■ MATERIAL FOR THE TASK
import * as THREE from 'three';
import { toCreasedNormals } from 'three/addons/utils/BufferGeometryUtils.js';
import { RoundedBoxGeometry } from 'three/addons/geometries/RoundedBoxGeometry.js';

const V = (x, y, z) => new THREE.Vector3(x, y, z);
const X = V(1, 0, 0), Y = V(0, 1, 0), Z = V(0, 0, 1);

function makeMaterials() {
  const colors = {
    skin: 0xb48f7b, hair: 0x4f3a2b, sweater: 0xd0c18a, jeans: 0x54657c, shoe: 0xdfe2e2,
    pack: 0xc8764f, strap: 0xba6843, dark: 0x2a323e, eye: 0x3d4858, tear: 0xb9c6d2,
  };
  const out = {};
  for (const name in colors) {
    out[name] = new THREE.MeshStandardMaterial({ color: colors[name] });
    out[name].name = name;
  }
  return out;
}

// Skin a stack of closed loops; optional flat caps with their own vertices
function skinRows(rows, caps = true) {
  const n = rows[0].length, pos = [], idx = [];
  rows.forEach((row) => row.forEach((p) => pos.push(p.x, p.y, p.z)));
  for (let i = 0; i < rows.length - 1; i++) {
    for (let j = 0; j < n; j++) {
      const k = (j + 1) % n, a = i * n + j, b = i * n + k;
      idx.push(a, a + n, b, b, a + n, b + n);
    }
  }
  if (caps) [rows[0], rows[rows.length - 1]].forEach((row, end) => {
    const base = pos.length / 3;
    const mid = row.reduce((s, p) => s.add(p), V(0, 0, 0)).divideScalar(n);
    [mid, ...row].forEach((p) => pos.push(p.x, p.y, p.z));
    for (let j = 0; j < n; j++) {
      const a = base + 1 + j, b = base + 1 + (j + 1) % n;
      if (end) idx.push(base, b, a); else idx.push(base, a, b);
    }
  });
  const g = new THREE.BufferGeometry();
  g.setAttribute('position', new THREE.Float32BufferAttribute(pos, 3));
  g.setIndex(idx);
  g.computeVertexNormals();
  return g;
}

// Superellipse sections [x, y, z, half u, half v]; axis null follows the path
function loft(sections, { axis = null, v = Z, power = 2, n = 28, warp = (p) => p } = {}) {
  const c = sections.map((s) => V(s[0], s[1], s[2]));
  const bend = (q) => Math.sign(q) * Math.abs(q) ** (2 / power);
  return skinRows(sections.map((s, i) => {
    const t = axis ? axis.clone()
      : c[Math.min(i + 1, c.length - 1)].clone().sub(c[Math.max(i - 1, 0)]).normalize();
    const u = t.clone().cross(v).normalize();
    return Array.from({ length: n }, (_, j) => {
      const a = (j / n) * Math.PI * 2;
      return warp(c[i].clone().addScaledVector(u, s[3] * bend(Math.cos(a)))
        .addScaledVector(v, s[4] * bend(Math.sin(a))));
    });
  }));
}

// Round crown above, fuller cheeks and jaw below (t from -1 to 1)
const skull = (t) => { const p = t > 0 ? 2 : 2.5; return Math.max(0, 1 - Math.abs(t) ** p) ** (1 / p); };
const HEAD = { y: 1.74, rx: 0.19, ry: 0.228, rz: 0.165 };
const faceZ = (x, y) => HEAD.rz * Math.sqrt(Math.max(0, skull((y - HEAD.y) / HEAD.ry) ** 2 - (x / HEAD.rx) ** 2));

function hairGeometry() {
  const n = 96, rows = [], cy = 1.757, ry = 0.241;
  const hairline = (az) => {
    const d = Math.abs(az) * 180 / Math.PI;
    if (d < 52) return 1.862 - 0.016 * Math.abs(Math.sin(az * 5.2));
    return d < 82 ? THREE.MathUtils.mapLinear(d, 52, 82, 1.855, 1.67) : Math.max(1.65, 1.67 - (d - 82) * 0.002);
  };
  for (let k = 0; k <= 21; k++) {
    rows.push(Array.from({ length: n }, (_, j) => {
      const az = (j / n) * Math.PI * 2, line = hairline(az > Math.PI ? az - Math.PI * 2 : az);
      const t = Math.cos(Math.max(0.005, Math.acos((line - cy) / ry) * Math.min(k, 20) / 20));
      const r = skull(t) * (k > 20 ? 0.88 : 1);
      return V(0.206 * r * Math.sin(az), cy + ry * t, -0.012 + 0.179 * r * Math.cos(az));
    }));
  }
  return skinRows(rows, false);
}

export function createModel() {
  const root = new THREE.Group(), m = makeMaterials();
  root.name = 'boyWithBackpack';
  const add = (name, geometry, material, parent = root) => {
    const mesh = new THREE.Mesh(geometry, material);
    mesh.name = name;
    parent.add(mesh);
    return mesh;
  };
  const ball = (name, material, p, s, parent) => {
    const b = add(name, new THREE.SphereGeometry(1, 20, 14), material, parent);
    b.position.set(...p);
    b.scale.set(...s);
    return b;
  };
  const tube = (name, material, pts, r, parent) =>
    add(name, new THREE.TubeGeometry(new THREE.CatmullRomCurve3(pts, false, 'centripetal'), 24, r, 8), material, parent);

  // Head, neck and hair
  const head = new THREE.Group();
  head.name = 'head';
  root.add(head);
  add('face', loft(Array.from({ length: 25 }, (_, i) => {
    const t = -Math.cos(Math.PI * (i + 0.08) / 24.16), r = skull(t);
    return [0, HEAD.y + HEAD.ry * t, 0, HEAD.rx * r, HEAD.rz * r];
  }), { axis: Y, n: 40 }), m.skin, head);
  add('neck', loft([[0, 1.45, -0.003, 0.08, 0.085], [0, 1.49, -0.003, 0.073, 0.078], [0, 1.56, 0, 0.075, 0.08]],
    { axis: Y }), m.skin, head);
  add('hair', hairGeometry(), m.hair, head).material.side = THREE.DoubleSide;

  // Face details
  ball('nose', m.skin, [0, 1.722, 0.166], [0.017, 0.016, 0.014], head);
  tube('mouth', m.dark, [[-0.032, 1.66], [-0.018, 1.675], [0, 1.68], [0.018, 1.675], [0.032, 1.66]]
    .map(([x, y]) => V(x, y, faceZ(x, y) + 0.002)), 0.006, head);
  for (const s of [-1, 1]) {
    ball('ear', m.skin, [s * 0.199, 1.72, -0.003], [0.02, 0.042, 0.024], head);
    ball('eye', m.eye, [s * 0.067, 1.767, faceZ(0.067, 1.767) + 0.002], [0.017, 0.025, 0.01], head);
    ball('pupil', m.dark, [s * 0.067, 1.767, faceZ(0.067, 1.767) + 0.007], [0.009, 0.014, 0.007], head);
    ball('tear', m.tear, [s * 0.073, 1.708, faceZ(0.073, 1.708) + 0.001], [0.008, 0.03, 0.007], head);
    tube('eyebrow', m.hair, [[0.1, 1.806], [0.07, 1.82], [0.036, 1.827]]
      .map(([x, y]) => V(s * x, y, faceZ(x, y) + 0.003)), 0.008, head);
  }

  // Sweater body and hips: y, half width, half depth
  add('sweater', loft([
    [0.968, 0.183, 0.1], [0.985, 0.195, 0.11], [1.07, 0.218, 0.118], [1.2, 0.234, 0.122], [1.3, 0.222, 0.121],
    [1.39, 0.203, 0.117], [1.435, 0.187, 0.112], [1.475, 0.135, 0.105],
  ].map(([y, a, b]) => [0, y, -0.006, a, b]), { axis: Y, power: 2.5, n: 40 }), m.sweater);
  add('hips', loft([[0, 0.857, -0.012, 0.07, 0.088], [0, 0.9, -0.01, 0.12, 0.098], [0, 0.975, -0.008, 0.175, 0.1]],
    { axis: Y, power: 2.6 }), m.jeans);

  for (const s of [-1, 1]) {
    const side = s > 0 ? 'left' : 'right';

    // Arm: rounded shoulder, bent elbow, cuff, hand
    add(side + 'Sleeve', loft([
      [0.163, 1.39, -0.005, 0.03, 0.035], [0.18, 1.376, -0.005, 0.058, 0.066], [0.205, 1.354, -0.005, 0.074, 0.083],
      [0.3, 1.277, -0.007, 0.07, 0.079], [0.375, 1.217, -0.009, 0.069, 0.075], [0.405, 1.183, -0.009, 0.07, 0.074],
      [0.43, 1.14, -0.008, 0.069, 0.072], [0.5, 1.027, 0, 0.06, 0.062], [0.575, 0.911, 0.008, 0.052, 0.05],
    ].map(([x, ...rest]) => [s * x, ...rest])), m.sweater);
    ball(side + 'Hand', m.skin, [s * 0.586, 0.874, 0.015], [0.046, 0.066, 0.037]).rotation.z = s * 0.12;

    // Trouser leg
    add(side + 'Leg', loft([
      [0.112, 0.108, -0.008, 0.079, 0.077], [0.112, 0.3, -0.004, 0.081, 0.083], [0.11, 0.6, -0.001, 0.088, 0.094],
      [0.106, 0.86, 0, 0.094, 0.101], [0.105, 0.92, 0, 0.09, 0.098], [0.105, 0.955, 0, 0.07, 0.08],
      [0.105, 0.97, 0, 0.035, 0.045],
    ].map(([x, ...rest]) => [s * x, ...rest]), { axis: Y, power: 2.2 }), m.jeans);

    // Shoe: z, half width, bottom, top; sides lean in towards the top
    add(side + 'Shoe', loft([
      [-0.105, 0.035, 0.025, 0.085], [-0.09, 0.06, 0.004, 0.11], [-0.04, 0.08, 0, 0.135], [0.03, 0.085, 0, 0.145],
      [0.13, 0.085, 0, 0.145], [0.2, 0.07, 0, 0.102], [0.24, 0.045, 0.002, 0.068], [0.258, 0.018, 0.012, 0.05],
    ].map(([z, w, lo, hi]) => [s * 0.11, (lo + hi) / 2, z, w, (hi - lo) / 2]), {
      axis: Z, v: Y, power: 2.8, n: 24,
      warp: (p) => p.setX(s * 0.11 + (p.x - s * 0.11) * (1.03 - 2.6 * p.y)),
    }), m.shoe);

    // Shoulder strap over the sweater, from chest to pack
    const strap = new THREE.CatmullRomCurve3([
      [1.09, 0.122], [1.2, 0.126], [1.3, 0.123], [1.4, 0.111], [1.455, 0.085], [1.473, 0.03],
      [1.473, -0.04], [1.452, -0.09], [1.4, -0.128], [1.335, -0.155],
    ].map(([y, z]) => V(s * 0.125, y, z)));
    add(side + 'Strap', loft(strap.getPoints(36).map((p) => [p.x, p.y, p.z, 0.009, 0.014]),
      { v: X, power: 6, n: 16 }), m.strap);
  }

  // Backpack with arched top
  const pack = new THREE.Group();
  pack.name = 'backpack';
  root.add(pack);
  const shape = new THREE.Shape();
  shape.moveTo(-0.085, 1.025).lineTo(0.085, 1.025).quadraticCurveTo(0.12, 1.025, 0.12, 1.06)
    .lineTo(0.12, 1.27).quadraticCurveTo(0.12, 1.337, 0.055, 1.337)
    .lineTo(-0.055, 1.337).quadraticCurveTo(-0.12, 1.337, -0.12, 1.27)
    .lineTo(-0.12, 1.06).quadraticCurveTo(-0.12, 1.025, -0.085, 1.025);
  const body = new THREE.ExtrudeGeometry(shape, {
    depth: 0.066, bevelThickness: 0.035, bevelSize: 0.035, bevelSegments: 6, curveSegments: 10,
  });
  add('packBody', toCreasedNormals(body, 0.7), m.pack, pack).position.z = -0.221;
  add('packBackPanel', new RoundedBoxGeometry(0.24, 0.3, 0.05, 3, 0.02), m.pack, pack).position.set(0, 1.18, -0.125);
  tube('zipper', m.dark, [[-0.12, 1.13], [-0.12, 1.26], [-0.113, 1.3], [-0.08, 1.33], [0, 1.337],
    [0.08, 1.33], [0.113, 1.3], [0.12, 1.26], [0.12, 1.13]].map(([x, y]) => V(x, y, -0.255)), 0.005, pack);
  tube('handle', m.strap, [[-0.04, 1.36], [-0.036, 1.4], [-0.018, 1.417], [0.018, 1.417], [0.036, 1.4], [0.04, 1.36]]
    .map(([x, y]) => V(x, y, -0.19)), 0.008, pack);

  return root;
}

■ TASK GOAL
Scan the data for the string "faceZ" and copy each line in which it occurs.

■ EXERCISE SOLUTION
const faceZ = (x, y) => HEAD.rz * Math.sqrt(Math.max(0, skull((y - HEAD.y) / HEAD.ry) ** 2 - (x / HEAD.rx) ** 2));
    .map(([x, y]) => V(x, y, faceZ(x, y) + 0.002)), 0.006, head);
    ball('eye', m.eye, [s * 0.067, 1.767, faceZ(0.067, 1.767) + 0.002], [0.017, 0.025, 0.01], head);
    ball('pupil', m.dark, [s * 0.067, 1.767, faceZ(0.067, 1.767) + 0.007], [0.009, 0.014, 0.007], head);
    ball('tear', m.tear, [s * 0.073, 1.708, faceZ(0.073, 1.708) + 0.001], [0.008, 0.03, 0.007], head);
      .map(([x, y]) => V(s * x, y, faceZ(x, y) + 0.003)), 0.008, head);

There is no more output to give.